While doing time behind bars, inmates often delve into religion, or lift weights, or learn a trade. Frederick Hutson honed a business plan, re-imagining prison as an untapped consumer base. Our Planet Money team has the story of one businessman who went to prison and decided to disrupt the biggest captive market in America.
Engineers at Sandia National Lab have developed a credit card sized test for the presence of anthrax bacteria. They believe the new test will make it harder for terrorists to get their hands on the deadly bacteria.
French authorities have recovered the cockpit voice recorder from Germanwings flight 9525. The search for remains and the flight data recorder resumed at daylight in a rugged area of the French Alps.
Iraq's second-large city Mosul is under control of the self proclaims Islamic State also known as ISIS. An Iraqi police general hoping for help in driving militants from his home town hasn't been getting a lot of help training his men or getting weapons, but he did get a visit from U.S. advisers.
One of the ways the TSA says it keeps air travel safe is through behavioral detection. It has spent a billion dollars training agents to spot terrorists by watching body language. Government watchdogs say the program is a waste of money, based on faulty science, and has led to racial profiling. Now the ACLU is suing to get the agency to turn over details of the program.
San Francisco 49ers player Chris Borland is retiring from the NFL after a single season to avoid potential brain injuries. Some see this as the beginning of the end of football's popularity.
The highest minimum wage in the nation just went into effect in Oakland, Calif. But what does that mean for young people and how are businesses making it work?
With record numbers fleeing the Middle East and Africa in overcrowded boats, the Catrambone family is conducting private rescue operations in the Mediterranean Sea.
Three spices that grow on Zanzibar are so common they might be flavoring your morning cup of coffee. But vanilla, cinnamon and nutmeg have very different origins.
The plane, an Airbus A320 run by a subsidiary of the German airline Lufthansa, went down with 150 people aboard. French President Francois Hollande voiced fears that there would be no survivors.
Someone has been taking Richard Nagler's paper for a decade. He posted a note offering a deal to share. The thief apparently wasn't interested. Nagler has gotten his paper since the note went up.

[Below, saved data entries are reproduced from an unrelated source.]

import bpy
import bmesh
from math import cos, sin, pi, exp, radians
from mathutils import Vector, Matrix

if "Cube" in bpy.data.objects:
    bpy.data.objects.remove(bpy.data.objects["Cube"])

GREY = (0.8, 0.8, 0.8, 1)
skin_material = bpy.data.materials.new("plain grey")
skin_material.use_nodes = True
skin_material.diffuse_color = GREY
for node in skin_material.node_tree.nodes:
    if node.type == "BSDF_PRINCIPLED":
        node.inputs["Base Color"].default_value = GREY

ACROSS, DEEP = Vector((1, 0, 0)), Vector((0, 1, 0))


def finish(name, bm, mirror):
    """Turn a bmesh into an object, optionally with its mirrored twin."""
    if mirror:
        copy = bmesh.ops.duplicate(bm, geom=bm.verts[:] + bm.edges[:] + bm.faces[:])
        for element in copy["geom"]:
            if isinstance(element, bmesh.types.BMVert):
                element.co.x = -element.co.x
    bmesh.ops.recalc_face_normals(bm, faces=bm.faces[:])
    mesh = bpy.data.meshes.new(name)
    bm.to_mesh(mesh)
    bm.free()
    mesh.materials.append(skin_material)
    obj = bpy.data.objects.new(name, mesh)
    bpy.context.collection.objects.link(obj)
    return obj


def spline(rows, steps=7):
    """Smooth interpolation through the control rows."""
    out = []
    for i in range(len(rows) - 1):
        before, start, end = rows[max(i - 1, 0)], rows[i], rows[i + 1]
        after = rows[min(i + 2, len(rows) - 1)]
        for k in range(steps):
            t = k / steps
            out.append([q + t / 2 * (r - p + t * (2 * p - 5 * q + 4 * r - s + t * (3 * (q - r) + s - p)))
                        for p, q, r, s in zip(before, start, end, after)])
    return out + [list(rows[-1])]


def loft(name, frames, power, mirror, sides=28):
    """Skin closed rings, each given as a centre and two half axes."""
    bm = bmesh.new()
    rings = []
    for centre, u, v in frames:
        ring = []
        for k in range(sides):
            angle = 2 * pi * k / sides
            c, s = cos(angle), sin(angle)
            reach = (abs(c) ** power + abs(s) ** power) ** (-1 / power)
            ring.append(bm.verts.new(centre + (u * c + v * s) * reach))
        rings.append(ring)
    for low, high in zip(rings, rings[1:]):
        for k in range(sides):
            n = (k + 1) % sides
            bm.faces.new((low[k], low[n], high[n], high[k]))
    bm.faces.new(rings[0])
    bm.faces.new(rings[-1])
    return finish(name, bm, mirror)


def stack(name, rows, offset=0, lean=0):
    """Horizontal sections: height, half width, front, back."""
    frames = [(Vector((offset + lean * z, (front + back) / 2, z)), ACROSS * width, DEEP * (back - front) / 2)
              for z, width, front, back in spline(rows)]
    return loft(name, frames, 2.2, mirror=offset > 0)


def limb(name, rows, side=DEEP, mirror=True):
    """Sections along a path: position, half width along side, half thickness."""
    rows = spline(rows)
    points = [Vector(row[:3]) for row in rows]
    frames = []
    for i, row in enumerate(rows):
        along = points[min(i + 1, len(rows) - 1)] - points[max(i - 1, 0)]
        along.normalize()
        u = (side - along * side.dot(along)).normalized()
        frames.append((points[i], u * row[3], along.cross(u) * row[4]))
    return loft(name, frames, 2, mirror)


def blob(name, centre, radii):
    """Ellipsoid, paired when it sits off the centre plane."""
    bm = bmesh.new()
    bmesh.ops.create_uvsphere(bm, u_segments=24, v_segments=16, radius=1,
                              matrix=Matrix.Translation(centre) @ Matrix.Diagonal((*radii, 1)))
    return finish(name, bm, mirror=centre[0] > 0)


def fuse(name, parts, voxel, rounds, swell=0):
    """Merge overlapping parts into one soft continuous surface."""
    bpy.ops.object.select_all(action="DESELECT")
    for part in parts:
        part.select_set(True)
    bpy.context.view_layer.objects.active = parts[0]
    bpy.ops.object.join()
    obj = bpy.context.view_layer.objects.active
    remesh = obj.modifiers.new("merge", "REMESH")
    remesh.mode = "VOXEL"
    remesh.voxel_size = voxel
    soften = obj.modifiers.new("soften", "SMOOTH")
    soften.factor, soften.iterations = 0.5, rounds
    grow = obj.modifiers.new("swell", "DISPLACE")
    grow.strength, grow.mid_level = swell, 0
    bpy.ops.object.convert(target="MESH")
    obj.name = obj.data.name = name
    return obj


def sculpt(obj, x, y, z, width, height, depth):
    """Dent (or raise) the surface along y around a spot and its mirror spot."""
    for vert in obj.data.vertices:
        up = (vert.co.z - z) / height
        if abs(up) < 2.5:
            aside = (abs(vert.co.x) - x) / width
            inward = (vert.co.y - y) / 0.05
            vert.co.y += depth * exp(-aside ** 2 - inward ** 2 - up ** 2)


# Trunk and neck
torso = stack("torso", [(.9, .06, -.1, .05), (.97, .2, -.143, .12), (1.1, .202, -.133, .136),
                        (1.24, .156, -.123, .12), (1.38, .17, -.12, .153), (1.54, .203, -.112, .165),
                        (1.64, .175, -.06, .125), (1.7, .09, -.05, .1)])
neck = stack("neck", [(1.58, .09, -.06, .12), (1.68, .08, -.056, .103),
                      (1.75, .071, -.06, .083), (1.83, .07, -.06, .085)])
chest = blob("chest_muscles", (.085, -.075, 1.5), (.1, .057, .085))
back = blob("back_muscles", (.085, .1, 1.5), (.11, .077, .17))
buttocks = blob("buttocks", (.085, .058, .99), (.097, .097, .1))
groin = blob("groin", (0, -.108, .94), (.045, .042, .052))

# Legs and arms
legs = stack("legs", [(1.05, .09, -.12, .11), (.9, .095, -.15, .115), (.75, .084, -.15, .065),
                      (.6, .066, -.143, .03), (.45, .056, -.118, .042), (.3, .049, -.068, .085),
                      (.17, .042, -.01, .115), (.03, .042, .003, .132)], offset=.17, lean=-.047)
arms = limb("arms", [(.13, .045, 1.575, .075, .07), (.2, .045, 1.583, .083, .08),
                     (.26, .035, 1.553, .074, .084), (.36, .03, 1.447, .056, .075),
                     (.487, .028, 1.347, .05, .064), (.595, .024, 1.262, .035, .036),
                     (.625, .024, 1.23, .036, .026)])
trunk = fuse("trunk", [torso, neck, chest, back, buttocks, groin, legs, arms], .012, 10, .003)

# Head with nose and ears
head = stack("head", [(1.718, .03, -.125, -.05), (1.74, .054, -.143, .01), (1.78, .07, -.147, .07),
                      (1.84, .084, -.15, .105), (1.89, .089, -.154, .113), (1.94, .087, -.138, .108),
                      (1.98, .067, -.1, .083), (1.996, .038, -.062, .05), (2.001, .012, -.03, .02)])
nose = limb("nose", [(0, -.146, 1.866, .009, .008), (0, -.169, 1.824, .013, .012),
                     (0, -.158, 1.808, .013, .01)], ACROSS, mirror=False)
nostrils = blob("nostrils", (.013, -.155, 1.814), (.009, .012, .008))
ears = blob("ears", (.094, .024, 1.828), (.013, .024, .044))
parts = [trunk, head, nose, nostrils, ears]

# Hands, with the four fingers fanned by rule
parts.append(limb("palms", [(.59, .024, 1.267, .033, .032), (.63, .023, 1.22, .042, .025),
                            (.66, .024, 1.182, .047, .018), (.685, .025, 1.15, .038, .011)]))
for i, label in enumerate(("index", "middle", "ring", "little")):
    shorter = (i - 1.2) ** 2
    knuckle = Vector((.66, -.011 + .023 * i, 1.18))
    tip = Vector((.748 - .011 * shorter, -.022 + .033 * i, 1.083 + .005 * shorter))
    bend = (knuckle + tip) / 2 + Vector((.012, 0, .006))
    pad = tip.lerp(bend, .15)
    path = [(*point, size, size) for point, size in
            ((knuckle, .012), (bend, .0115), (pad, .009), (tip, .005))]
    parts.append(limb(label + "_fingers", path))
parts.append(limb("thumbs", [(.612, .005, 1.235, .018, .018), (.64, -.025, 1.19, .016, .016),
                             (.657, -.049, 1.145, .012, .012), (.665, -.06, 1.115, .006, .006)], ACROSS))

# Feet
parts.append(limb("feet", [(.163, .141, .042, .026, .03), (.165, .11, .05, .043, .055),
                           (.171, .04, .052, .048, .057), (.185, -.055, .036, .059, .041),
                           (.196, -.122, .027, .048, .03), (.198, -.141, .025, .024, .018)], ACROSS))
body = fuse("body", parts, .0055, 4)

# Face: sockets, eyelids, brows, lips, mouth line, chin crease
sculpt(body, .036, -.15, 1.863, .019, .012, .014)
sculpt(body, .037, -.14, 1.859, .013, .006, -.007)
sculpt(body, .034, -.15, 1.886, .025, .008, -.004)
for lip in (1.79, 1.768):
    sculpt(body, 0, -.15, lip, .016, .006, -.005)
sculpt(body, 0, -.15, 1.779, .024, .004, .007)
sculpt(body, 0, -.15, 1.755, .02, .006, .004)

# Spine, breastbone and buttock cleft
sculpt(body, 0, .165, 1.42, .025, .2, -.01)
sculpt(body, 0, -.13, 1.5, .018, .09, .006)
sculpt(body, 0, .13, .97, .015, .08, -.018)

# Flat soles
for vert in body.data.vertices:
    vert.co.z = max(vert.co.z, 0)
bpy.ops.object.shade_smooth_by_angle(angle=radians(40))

When Jose Salvador Lantgua of Jacksonville, Fla., signed a form waving his Miranda rights, he said: "It's been a long time since I signed my own name."
The administration is taking a tough tone with the Israeli prime minister. Obama's chief of staff spoke to a liberal pro-Israel advocacy group, insisting on the importance of a Palestinian state.
Ashraf Ghani will be at the White House on Tuesday as his country tries to forge a new relationship with Washington. On Monday, Ghani thanked Americans for the U.S. investment in Afghanistan.
All Songs Considered co-hosts Bob Boilen and Robin Hilton discuss the latest from Sufjan Stevens. His new album, Carrie & Lowell, is being featured by NPR Music.
The trial of admitted Boston Marathon bomber Jahar Tsarneav focuses on how lone offenders use online jihadist literature to self radicalize. Prosecutors are close to finishing their case.
The decision to evacuate will have an impact on counter-terrorism operations in an al-Qaida stronghold, and also in an area where the self proclaimed Islamic State is starting to get a toehold.
Louisville Slugger has made baseball bats since the 1800s and is the official bat of Major League Baseball. Wilson Sporting Goods has acquired the company for $70 million.
Negotiators from Europe, Russia, China, the U.S. and Iran will be in Lausanne, Switzerland, later this week. They've said the end of March is a make or break deadline to get something accomplished.
For some people who discover a sudden drop in their investments, social science research offers a surprising explanation. When a hedge fund manager gets divorced, they underperform by 7.4 percent.